## WHAT THE EXERCISE ASKS
If a line in the data below contains the word "green", copy it out.

Top of ENTRIES PROVIDED

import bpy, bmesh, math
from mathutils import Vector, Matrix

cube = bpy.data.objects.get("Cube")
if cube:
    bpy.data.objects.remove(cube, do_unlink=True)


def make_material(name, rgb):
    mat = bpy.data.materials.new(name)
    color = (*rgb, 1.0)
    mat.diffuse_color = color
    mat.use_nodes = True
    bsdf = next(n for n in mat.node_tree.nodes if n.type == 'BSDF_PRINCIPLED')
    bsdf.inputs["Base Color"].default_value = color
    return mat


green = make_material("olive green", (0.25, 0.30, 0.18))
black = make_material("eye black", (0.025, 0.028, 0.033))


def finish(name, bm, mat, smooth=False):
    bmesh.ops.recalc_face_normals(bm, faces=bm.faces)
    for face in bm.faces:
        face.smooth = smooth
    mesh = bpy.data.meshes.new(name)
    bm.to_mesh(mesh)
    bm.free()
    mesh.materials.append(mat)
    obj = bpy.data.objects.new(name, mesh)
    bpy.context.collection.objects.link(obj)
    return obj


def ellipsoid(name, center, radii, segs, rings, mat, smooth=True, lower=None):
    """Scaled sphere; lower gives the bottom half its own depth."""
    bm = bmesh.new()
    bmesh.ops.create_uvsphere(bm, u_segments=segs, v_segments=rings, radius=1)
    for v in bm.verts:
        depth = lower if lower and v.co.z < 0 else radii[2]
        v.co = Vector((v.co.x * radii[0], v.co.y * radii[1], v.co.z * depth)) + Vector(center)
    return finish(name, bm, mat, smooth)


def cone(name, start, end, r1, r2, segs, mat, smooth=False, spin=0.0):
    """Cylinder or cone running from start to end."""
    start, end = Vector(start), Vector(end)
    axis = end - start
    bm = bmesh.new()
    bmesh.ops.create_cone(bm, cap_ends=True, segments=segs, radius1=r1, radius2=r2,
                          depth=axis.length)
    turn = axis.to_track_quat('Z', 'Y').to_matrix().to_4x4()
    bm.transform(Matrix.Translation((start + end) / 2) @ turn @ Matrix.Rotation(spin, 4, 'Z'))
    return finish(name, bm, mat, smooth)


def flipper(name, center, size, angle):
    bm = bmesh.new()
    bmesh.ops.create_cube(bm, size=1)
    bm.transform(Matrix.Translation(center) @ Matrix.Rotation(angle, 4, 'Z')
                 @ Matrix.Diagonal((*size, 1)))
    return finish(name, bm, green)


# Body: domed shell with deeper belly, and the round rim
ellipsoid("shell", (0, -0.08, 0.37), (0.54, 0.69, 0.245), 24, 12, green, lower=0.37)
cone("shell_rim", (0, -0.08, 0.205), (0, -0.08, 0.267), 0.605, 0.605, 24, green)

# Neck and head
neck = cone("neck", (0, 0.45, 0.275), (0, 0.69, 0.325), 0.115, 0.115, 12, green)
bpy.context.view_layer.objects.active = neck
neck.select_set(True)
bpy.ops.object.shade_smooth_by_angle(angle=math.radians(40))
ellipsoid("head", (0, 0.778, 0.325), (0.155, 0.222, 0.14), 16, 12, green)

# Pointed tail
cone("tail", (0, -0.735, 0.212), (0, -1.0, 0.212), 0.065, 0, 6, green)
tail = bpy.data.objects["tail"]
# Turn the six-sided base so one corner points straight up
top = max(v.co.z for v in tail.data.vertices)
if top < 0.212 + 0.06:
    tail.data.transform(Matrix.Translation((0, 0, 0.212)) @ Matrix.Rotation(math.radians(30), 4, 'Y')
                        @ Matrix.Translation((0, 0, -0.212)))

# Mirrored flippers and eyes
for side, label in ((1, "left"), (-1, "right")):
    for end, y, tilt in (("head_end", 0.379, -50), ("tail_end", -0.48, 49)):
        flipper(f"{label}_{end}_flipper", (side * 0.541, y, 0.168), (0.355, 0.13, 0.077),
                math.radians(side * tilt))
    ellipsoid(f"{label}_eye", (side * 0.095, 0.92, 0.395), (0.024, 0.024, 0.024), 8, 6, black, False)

Bottom of ENTRIES PROVIDED

## SOLUTION FOR THIS TASK
green = make_material("olive green", (0.25, 0.30, 0.18))
    return finish(name, bm, green)
ellipsoid("shell", (0, -0.08, 0.37), (0.54, 0.69, 0.245), 24, 12, green, lower=0.37)
cone("shell_rim", (0, -0.08, 0.205), (0, -0.08, 0.267), 0.605, 0.605, 24, green)
neck = cone("neck", (0, 0.45, 0.275), (0, 0.69, 0.325), 0.115, 0.115, 12, green)
ellipsoid("head", (0, 0.778, 0.325), (0.155, 0.222, 0.14), 16, 12, green)
cone("tail", (0, -0.735, 0.212), (0, -1.0, 0.212), 0.065, 0, 6, green)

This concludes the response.